Why the valuation discount? There are three principal issues, all of which have now been largely resolved. Since 2002, RBS's EPS has grown on average by only 5.5% a year, but this is now set to change. It gained a reputation as being an acquisition animal, and there were concerns that a huge purchase could substantially dilute earnings. Now it appears that's off the agenda, with the emphasis being on organic growth.

Last year, Sir Fred Goodwin was labelled as a megalomaniac and criticism was heaped on the board for building a new £350m Edinburgh head office. Improving results will silence these dissenting voices.

A bank the size of an RBS, with its premium brands, should be able to grow at least as fast as the industry, if not slightly quicker. Assuming the board can deliver, then the existing 20% discount to the sector is overdone, and the stock deserves a re-rating. In my opinion, RBS is a well-managed business with strong brands that delivers predictable returns in uncertain times.

Recommendation: BUY at 1,744p. One to tuck away for the long term

Paul Hill's personal portfolio has gone up by 483% over the last five years. To find out mroe about his own specialist share-tipping service, click on the link below:

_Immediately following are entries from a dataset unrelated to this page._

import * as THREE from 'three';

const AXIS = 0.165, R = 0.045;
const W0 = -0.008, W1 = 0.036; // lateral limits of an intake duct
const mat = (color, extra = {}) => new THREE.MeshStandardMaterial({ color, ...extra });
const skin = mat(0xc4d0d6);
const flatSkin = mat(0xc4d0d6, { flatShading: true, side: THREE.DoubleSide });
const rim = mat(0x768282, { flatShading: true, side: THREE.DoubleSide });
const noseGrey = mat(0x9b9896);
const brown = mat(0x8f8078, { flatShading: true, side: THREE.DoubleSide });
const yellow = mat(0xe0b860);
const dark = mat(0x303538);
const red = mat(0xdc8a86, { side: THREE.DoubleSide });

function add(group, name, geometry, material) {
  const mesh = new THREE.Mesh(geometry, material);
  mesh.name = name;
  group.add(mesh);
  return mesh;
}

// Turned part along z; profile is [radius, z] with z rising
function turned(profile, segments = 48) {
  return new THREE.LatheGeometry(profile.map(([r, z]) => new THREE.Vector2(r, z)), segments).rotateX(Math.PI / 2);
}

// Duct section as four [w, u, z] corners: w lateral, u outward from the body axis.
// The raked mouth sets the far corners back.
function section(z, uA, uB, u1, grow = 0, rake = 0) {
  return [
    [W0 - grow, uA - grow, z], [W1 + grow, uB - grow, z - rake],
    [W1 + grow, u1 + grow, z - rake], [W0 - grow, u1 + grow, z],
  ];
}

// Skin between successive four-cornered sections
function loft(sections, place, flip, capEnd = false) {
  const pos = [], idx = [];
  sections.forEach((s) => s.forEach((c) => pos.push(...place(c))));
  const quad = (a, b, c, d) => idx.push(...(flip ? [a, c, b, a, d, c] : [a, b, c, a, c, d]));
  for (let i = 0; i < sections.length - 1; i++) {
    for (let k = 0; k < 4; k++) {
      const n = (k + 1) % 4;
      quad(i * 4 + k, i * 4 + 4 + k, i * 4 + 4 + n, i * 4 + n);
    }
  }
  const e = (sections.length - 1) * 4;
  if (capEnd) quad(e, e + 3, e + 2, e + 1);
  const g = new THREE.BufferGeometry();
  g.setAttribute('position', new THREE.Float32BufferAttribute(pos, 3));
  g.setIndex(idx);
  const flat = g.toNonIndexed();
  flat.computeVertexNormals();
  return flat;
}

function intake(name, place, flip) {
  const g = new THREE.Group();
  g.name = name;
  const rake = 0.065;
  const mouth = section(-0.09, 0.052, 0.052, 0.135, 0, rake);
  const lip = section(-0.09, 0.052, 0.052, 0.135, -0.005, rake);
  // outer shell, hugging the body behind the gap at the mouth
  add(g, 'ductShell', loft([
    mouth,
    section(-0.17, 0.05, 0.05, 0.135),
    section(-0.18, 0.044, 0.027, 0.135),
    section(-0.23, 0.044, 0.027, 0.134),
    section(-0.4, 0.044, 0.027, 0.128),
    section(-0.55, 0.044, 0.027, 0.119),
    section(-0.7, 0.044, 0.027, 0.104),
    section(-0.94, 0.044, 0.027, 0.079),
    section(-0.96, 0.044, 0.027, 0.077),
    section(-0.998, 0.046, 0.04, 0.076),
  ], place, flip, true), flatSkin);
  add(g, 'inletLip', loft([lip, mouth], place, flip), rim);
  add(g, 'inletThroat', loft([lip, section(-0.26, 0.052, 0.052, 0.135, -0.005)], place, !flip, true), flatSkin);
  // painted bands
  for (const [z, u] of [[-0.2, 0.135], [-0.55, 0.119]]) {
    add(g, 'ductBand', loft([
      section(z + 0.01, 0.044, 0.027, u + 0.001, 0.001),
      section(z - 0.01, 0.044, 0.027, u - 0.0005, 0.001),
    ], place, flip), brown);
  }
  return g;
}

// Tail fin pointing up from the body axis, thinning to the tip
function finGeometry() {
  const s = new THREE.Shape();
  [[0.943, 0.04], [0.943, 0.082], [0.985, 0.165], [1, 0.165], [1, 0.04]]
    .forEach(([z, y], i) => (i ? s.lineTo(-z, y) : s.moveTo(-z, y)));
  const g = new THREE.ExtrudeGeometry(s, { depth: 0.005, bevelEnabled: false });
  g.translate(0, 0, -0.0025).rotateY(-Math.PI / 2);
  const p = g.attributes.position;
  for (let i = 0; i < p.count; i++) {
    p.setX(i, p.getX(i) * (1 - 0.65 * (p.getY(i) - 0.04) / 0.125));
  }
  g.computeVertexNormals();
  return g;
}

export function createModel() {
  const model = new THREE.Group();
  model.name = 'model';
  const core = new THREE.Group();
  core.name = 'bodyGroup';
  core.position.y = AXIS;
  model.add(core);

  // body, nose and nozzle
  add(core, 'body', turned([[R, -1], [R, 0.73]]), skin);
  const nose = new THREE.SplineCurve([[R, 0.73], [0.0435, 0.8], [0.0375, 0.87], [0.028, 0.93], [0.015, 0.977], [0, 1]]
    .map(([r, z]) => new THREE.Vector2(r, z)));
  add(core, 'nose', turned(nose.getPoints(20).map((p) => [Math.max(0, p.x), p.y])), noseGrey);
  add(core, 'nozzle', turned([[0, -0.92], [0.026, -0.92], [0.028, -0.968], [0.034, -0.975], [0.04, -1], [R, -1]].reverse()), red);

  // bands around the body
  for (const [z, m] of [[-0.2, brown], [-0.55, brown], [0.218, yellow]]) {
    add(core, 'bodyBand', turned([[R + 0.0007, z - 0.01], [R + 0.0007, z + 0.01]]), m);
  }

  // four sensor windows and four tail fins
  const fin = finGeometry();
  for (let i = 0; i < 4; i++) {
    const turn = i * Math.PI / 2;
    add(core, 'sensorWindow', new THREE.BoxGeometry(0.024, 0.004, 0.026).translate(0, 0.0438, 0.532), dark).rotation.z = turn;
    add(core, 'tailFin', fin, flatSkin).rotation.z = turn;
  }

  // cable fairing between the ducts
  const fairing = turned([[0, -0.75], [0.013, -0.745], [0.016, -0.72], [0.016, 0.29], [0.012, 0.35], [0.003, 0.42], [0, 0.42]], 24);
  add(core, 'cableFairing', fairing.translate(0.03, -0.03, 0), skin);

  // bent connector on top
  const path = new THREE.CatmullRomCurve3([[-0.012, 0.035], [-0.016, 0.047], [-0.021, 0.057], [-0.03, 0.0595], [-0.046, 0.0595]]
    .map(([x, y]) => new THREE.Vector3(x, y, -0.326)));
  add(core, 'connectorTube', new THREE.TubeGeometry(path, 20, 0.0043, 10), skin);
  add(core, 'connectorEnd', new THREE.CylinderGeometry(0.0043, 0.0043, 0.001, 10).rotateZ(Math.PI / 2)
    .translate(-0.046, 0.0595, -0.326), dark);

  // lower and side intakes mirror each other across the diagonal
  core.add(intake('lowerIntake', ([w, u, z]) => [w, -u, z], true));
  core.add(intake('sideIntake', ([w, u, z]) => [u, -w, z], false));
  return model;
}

Paul gained a degree in electrical engineering and went on to qualify as a chartered management accountant. He has extensive corporate finance and investment experience and is a member of the Securities Institute.

Over the past 16 years Paul has held top-level financial management and M&A roles for blue-chip companies such as O2, GKN and Unilever. He is now director of his own capital investment and consultancy firm, PMH Capital Limited.

Paul is an expert at analysing companies in new, fast-growing markets, and is an extremely shrewd stock-picker.